> Activity: Using the records provided below, locate and copy each line that contains the word "ANGLE".

----------

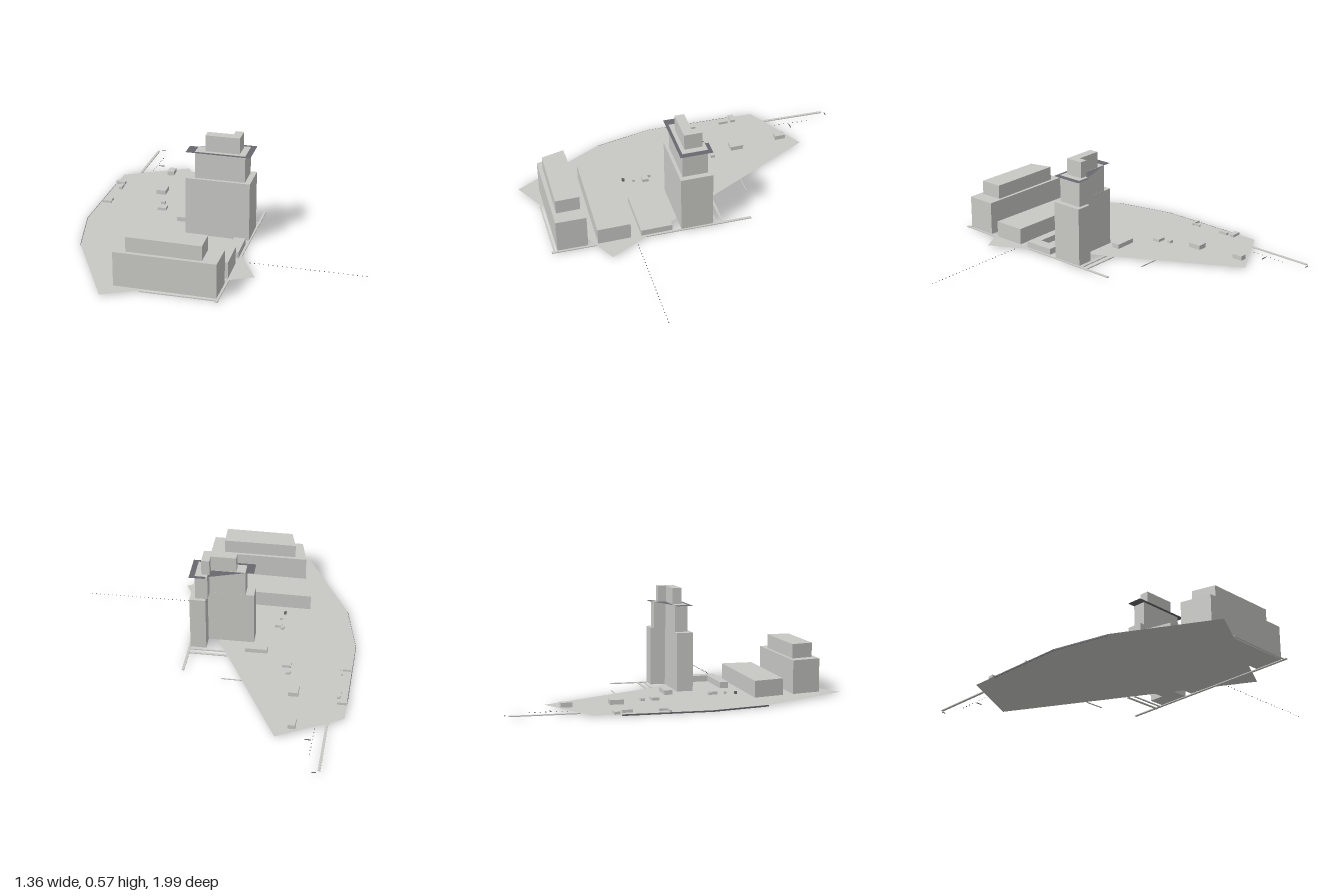
import * as THREE from 'three';

const stone = new THREE.MeshStandardMaterial({ color: 0xc8c8c5, side: THREE.DoubleSide });
stone.name = 'pale grey';
const slate = new THREE.MeshStandardMaterial({ color: 0x68686e, side: THREE.DoubleSide });
slate.name = 'dark grey';

const GROUND = 0.008;
const ANGLE = 0.49; // the street grid is turned against the site
const U = [Math.cos(ANGLE), Math.sin(ANGLE)]; // along the fronts, in x and z
const V = [Math.sin(ANGLE), -Math.cos(ANGLE)]; // towards the back

export function createModel() {
  const model = new THREE.Group();
  model.name = 'cityBlock';

  const add = (name, geometry, material = stone) => {
    const mesh = new THREE.Mesh(geometry, material);
    mesh.name = name;
    model.add(mesh);
    return mesh;
  };
  // Plan points are [x, z]
  const plan = (points) => points.map(([x, z]) => new THREE.Vector2(x, -z));
  const sheet = (name, points, y, material, hole) => {
    const shape = new THREE.Shape(plan(points));
    if (hole) shape.holes.push(new THREE.Path(plan(hole)));
    add(name, new THREE.ShapeGeometry(shape).rotateX(-Math.PI / 2).translate(0, y, 0), material);
  };
  const block = (name, points, y0, y1) => {
    const geometry = new THREE.ExtrudeGeometry(new THREE.Shape(plan(points)), { depth: y1 - y0, bevelEnabled: false });
    add(name, geometry.rotateX(-Math.PI / 2).translate(0, y0, 0));
  };
  // Straight bar between two plan points
  const bar = (name, [x0, z0], [x1, z1], width, y0, y1, material) => {
    const mesh = add(name, new THREE.BoxGeometry(Math.hypot(x1 - x0, z1 - z0), y1 - y0, width), material);
    mesh.position.set((x0 + x1) / 2, (y0 + y1) / 2, (z0 + z1) / 2);
    mesh.rotation.y = -Math.atan2(z1 - z0, x1 - x0);
  };

  // Site and its dark edge wall
  sheet('ground', [[-0.28, -0.67], [0.12, -0.67], [0.12, 0.78], [-0.68, 0.78], [-0.68, 0.2], [-0.59, -0.12]], GROUND, stone);
  const edge = [[-0.68, 0.2], [-0.59, -0.12], [-0.355, -0.54]];
  for (let i = 0; i < 2; i++) bar('edgeWall', edge[i], edge[i + 1], 0.003, 0, GROUND, slate);

  // Stepped hall, long hall and low corner building
  block('steppedHallBase', [[-0.55, 0.535], [-0.045, 0.81], [-0.125, 0.955], [-0.595, 0.70]], GROUND, 0.195);
  block('steppedHallTop', [[-0.50, 0.583], [-0.125, 0.785], [-0.185, 0.90], [-0.53, 0.71]], 0.195, 0.275);
  block('longHall', [[-0.485, 0.30], [0.067, 0.605], [-0.017, 0.765], [-0.53, 0.475]], GROUND, 0.1);
  block('cornerBuilding', [[-0.15, 0.37], [0.065, 0.485], [0.12, 0.375], [0.175, 0.405], [0.095, 0.557], [-0.17, 0.415]], GROUND, 0.042);

  // Tower of three L-shaped tiers
  const lShape = ([x, z], width, barDepth, wingDepth, wingWidth) =>
    [[0, 0], [width, 0], [width, wingDepth], [width - wingWidth, wingDepth], [width - wingWidth, barDepth], [0, barDepth]]
      .map(([u, v]) => [x + u * U[0] + v * V[0], z + u * U[1] + v * V[1]]);
  const lower = lShape([-0.105, 0.2], 0.351, 0.092, 0.177, 0.09);
  const middle = lShape([-0.055, 0.207], 0.273, 0.074, 0.14, 0.07);
  const upper = lShape([0, 0.213], 0.187, 0.052, 0.1, 0.045);
  block('towerBase', lower, GROUND, 0.335);
  block('towerMiddle', middle, 0.335, 0.485);
  block('towerTop', upper, 0.485, 0.575);
  sheet('towerCanopy', lower, 0.484, slate, middle);

  // Kerbs and walkways beyond the site
  const walks = [
    [[-0.18, -0.67], [0, -0.99], 0.014],
    [[0.395, 0.025], [-0.135, 0.985], 0.014],
    [[0.12, 0.06], [0.325, 0.17], 0.012],
    [[0.12, 0.1], [0.30, 0.195], 0.008],
    [[0.12, -0.175], [0.22, -0.12], 0.004],
    [[-0.48, 0.785], [-0.12, 0.975], 0.008],
  ];
  for (const [a, b, width] of walks) bar('walkway', a, b, width, 0.003, GROUND, stone);

  // Small sheds: x, z, width, depth, height
  const sheds = [
    [-0.05, 0.045, 0.125, 0.045, 0.025], [-0.16, -0.14, 0.05, 0.042, 0.015],
    [-0.14, -0.21, 0.025, 0.022, 0.015], [-0.11, -0.37, 0.055, 0.075, 0.025],
    [0, -0.62, 0.04, 0.06, 0.025], [-0.32, -0.548, 0.055, 0.03, 0.015],
    [-0.33, -0.485, 0.018, 0.055, 0.015], [-0.45, -0.302, 0.06, 0.01, 0.012],
    [-0.42, -0.315, 0.01, 0.045, 0.012], [-0.252, 0.215, 0.04, 0.035, 0.016],
    [-0.26, 0.18, 0.02, 0.018, 0.016], [-0.287, 0.27, 0.014, 0.014, 0.012],
    [-0.33, 0.31, 0.014, 0.014, 0.014, slate],
  ];
  for (const [x, z, w, d, h, material] of sheds) {
    const shed = add('shed', new THREE.BoxGeometry(w, h, d), material);
    shed.position.set(x, GROUND + h / 2, z);
    shed.rotation.y = -ANGLE;
  }

  // Rows of tiny ground markers
  const markers = (a, b, count) => {
    for (let i = 0; i < count; i++) {
      const t = i / (count - 1);
      const mark = add('marker', new THREE.BoxGeometry(0.004, 0.003, 0.004), slate);
      mark.position.set(a[0] + (b[0] - a[0]) * t, GROUND, a[1] + (b[1] - a[1]) * t);
    }
  };
  markers([0.14, 0.62], [0.678, 0.905], 26);
  markers([-0.1, -0.69], [0, -0.86], 8);
  bar('markerBar', [-0.05, -0.76], [-0.02, -0.745], 0.005, 0.005, GROUND, slate);
  bar('markerBar', [0.02, -0.998], [0.04, -0.987], 0.004, 0.005, GROUND, slate);
  return model;
}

----------

> Answer to the exercise:
const ANGLE = 0.49; // the street grid is turned against the site
const U = [Math.cos(ANGLE), Math.sin(ANGLE)]; // along the fronts, in x and z
const V = [Math.sin(ANGLE), -Math.cos(ANGLE)]; // towards the back
    shed.rotation.y = -ANGLE;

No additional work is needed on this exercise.